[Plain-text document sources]

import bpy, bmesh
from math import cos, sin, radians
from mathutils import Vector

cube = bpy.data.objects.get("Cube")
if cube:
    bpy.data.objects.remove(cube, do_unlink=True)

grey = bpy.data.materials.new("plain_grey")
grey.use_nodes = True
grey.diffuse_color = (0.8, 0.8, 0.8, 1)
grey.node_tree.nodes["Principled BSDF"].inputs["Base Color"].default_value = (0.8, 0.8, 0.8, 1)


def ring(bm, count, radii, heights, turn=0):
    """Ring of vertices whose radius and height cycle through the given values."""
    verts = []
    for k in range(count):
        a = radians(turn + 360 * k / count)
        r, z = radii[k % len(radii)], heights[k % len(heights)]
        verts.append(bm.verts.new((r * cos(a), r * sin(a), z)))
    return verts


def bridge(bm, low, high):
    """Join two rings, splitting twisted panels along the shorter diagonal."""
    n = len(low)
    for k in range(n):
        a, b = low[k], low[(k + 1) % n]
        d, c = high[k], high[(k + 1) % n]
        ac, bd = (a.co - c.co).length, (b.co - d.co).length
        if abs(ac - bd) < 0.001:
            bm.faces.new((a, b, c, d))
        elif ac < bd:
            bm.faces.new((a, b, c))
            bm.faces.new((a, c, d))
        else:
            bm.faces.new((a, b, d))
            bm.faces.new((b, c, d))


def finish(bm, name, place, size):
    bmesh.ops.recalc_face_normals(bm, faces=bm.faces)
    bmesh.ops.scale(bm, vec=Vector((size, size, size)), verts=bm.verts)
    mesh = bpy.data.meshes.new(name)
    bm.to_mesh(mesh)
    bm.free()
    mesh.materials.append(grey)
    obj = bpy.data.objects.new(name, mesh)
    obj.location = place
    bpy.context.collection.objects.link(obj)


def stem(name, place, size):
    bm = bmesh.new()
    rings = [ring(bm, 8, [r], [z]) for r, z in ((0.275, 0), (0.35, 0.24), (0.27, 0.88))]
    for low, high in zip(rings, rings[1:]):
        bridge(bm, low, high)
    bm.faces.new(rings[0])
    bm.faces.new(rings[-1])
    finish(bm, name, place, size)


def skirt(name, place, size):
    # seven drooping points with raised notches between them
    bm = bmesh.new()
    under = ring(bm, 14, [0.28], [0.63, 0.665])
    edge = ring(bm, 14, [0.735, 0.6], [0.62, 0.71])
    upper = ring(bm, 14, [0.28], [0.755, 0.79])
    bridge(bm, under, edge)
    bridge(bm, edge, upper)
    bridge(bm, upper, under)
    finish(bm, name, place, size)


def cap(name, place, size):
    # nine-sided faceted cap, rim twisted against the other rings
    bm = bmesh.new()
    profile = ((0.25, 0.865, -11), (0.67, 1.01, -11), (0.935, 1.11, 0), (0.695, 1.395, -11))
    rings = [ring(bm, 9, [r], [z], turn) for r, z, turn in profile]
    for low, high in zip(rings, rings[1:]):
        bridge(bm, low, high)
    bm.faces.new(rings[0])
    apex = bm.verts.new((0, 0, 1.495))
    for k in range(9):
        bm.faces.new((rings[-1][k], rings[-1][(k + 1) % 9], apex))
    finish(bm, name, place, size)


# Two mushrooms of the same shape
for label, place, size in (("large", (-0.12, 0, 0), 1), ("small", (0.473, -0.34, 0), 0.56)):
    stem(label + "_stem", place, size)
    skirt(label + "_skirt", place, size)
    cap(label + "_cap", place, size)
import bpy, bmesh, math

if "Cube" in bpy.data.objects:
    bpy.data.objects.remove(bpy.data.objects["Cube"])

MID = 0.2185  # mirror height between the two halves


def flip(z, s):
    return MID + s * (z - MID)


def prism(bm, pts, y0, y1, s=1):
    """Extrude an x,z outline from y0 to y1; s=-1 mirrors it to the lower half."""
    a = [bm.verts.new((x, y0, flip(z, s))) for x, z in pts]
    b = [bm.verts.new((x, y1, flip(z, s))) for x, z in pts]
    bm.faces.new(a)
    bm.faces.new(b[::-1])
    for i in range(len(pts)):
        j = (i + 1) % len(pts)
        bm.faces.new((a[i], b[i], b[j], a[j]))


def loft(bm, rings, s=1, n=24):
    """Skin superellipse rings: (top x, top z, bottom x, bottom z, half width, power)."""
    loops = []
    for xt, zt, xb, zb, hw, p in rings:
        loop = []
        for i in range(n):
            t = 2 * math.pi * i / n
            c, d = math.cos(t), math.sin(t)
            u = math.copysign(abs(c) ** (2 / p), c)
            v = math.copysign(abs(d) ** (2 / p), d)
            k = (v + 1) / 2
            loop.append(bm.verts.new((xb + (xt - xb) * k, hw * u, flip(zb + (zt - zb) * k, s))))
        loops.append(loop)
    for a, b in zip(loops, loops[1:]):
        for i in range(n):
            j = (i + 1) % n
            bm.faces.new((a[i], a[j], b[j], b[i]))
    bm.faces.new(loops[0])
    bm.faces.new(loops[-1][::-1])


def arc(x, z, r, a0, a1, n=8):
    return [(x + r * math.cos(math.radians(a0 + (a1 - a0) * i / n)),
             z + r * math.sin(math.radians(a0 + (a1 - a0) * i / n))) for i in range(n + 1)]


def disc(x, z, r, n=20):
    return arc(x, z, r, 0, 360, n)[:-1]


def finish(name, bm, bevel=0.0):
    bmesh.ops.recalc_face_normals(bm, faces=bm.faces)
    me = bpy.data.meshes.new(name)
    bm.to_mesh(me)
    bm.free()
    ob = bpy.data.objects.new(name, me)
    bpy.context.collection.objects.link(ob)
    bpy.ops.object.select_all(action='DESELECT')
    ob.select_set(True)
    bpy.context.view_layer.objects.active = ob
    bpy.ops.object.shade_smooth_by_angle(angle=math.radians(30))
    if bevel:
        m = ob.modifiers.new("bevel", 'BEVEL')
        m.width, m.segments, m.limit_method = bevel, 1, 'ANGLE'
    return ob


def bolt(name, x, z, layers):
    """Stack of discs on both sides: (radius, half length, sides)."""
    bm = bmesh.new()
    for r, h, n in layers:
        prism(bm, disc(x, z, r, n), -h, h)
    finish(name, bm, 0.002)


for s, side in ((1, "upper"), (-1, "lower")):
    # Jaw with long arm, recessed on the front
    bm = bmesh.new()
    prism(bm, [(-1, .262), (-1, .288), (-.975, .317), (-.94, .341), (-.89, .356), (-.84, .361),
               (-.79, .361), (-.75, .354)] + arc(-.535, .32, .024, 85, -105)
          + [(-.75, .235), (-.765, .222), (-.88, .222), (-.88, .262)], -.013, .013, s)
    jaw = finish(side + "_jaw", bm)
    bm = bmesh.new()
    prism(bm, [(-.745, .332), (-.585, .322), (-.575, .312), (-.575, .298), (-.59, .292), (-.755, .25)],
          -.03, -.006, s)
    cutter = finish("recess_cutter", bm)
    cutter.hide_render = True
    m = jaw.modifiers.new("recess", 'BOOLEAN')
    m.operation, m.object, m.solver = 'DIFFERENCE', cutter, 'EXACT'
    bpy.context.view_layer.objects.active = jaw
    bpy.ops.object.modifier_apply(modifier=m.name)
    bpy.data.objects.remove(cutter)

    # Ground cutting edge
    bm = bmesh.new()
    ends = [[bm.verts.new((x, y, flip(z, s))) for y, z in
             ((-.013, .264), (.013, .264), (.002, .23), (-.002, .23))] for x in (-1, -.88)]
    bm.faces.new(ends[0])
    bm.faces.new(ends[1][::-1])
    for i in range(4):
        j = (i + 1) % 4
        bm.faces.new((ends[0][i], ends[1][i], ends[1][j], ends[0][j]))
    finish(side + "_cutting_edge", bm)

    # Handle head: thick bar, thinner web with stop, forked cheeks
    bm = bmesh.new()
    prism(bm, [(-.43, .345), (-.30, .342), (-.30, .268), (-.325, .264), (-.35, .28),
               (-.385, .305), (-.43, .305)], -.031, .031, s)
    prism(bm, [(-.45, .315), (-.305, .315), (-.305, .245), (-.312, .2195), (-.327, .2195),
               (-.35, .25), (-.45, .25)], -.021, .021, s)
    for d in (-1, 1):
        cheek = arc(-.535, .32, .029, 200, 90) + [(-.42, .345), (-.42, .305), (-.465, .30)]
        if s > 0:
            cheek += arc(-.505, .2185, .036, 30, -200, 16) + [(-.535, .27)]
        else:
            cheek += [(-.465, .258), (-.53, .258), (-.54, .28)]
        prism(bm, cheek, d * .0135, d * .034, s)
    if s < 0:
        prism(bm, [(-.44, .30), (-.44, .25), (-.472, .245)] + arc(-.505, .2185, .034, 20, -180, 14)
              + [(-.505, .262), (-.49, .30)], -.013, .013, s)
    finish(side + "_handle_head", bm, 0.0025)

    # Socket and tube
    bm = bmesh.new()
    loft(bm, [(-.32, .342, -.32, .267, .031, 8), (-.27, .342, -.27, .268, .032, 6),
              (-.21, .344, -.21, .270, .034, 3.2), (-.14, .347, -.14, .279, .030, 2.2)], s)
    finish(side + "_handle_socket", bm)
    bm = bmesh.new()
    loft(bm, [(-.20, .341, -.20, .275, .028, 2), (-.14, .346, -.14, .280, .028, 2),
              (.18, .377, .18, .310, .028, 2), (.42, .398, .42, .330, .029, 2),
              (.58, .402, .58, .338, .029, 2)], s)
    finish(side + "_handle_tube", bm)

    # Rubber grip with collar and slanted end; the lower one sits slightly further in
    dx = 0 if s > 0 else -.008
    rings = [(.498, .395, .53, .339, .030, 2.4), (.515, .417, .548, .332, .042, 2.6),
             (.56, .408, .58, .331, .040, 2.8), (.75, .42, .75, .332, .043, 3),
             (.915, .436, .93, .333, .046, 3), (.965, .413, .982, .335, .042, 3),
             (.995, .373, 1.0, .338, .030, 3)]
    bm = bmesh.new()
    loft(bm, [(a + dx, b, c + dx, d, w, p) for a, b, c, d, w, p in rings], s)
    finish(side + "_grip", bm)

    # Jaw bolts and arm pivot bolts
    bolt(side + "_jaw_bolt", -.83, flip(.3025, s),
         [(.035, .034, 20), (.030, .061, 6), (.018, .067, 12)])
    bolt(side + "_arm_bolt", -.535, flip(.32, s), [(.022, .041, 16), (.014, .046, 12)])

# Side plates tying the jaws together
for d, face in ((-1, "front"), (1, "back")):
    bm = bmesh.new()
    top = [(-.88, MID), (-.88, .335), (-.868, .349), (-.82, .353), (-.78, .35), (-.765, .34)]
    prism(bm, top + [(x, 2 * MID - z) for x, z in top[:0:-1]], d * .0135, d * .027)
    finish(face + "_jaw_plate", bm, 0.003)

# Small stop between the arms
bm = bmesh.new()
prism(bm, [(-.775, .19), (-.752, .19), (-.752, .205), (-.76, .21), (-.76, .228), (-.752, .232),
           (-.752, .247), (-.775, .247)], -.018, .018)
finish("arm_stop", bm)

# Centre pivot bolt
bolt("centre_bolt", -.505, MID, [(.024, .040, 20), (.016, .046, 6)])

What needs to be done
What you return must be an exact retyping of the lines above starting at the line with "bridge(bm, under, edge)" and ending at the line with "# Two mushrooms of the same shape", and nothing besides.

Answer box
    bridge(bm, under, edge)
    bridge(bm, edge, upper)
    bridge(bm, upper, under)
    finish(bm, name, place, size)


def cap(name, place, size):
    # nine-sided faceted cap, rim twisted against the other rings
    bm = bmesh.new()
    profile = ((0.25, 0.865, -11), (0.67, 1.01, -11), (0.935, 1.11, 0), (0.695, 1.395, -11))
    rings = [ring(bm, 9, [r], [z], turn) for r, z, turn in profile]
    for low, high in zip(rings, rings[1:]):
        bridge(bm, low, high)
    bm.faces.new(rings[0])
    apex = bm.verts.new((0, 0, 1.495))
    for k in range(9):
        bm.faces.new((rings[-1][k], rings[-1][(k + 1) % 9], apex))
    finish(bm, name, place, size)


# Two mushrooms of the same shape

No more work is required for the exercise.